Each line of the data is to be output verbatim, with the images removed.

BEGIN Provided information

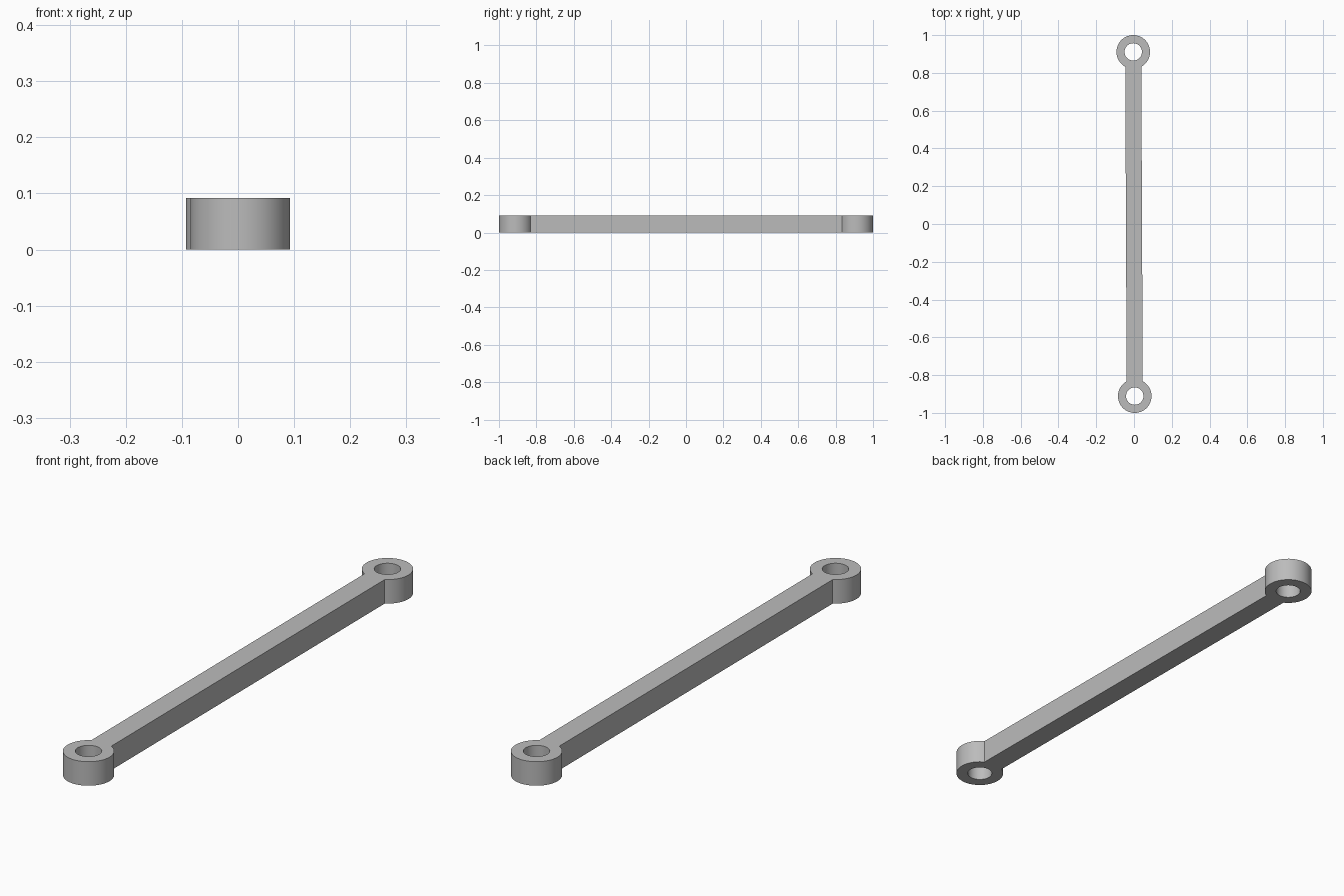
import bpy, bmesh
from math import sin, cos, asin, pi, radians
from mathutils import Matrix

cube = bpy.data.objects.get("Cube")
if cube:
    bpy.data.objects.remove(cube, do_unlink=True)

HEIGHT, OUTER, HOLE = 0.092, 0.089, 0.046
HALF_BAR, REACH, TILT = 0.0425, 0.911, 0.004
NECK_STEPS, ARC_STEPS = 8, 48

steel = bpy.data.materials.new("plain grey")
steel.use_nodes = True
grey = (0.5, 0.5, 0.5, 1)
steel.diffuse_color = grey
steel.node_tree.nodes["Principled BSDF"].inputs["Base Color"].default_value = grey

# Angles around an eye: the neck where the bar joins, then the free arc
neck = asin(HALF_BAR / OUTER)
angles = [-neck + 2 * neck * i / NECK_STEPS for i in range(NECK_STEPS)]
angles += [neck + (2 * pi - 2 * neck) * i / ARC_STEPS for i in range(ARC_STEPS)]

bm = bmesh.new()


def eye(side):
    """Flat ring at one end; returns the outer vertices along the neck."""
    def loop(radius):
        return [bm.verts.new((side * radius * sin(a),
                              side * (REACH - radius * cos(a)), 0))
                for a in angles]
    outer, inner = loop(OUTER), loop(HOLE)
    count = len(angles)
    for i in range(count):
        j = (i + 1) % count
        bm.faces.new((outer[i], outer[j], inner[j], inner[i]))
    return outer[:NECK_STEPS + 1]


# Bar between the two eyes, matched strip by strip along the necks
front, back = eye(-1), eye(1)
back.reverse()
for i in range(NECK_STEPS):
    bm.faces.new((front[i], front[i + 1], back[i + 1], back[i]))

# Thicken the flat outline
lifted = bmesh.ops.extrude_face_region(bm, geom=bm.faces[:])["geom"]
bmesh.ops.translate(bm, vec=(0, 0, HEIGHT),
                    verts=[v for v in lifted if isinstance(v, bmesh.types.BMVert)])

# Slight turn of the whole link about the vertical
bmesh.ops.rotate(bm, verts=bm.verts[:], cent=(0, 0, 0),
                 matrix=Matrix.Rotation(asin(TILT / REACH), 3, 'Z'))

# Merge the flat strips into clean faces
bmesh.ops.dissolve_limit(bm, angle_limit=radians(1),
                         verts=bm.verts[:], edges=bm.edges[:])
bmesh.ops.recalc_face_normals(bm, faces=bm.faces[:])

mesh = bpy.data.meshes.new("connecting_link")
bm.to_mesh(mesh)
bm.free()
mesh.materials.append(steel)
link = bpy.data.objects.new("connecting_link", mesh)
bpy.context.collection.objects.link(link)

bpy.ops.object.select_all(action='DESELECT')
link.select_set(True)
bpy.context.view_layer.objects.active = link
bpy.ops.object.shade_smooth_by_angle(angle=radians(30))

END Provided information

The answer:
import bpy, bmesh
from math import sin, cos, asin, pi, radians
from mathutils import Matrix

cube = bpy.data.objects.get("Cube")
if cube:
    bpy.data.objects.remove(cube, do_unlink=True)

HEIGHT, OUTER, HOLE = 0.092, 0.089, 0.046
HALF_BAR, REACH, TILT = 0.0425, 0.911, 0.004
NECK_STEPS, ARC_STEPS = 8, 48

steel = bpy.data.materials.new("plain grey")
steel.use_nodes = True
grey = (0.5, 0.5, 0.5, 1)
steel.diffuse_color = grey
steel.node_tree.nodes["Principled BSDF"].inputs["Base Color"].default_value = grey

# Angles around an eye: the neck where the bar joins, then the free arc
neck = asin(HALF_BAR / OUTER)
angles = [-neck + 2 * neck * i / NECK_STEPS for i in range(NECK_STEPS)]
angles += [neck + (2 * pi - 2 * neck) * i / ARC_STEPS for i in range(ARC_STEPS)]

bm = bmesh.new()


def eye(side):
    """Flat ring at one end; returns the outer vertices along the neck."""
    def loop(radius):
        return [bm.verts.new((side * radius * sin(a),
                              side * (REACH - radius * cos(a)), 0))
                for a in angles]
    outer, inner = loop(OUTER), loop(HOLE)
    count = len(angles)
    for i in range(count):
        j = (i + 1) % count
        bm.faces.new((outer[i], outer[j], inner[j], inner[i]))
    return outer[:NECK_STEPS + 1]


# Bar between the two eyes, matched strip by strip along the necks
front, back = eye(-1), eye(1)
back.reverse()
for i in range(NECK_STEPS):
    bm.faces.new((front[i], front[i + 1], back[i + 1], back[i]))

# Thicken the flat outline
lifted = bmesh.ops.extrude_face_region(bm, geom=bm.faces[:])["geom"]
bmesh.ops.translate(bm, vec=(0, 0, HEIGHT),
                    verts=[v for v in lifted if isinstance(v, bmesh.types.BMVert)])

# Slight turn of the whole link about the vertical
bmesh.ops.rotate(bm, verts=bm.verts[:], cent=(0, 0, 0),
                 matrix=Matrix.Rotation(asin(TILT / REACH), 3, 'Z'))

# Merge the flat strips into clean faces
bmesh.ops.dissolve_limit(bm, angle_limit=radians(1),
                         verts=bm.verts[:], edges=bm.edges[:])
bmesh.ops.recalc_face_normals(bm, faces=bm.faces[:])

mesh = bpy.data.meshes.new("connecting_link")
bm.to_mesh(mesh)
bm.free()
mesh.materials.append(steel)
link = bpy.data.objects.new("connecting_link", mesh)
bpy.context.collection.objects.link(link)

bpy.ops.object.select_all(action='DESELECT')
link.select_set(True)
bpy.context.view_layer.objects.active = link
bpy.ops.object.shade_smooth_by_angle(angle=radians(30))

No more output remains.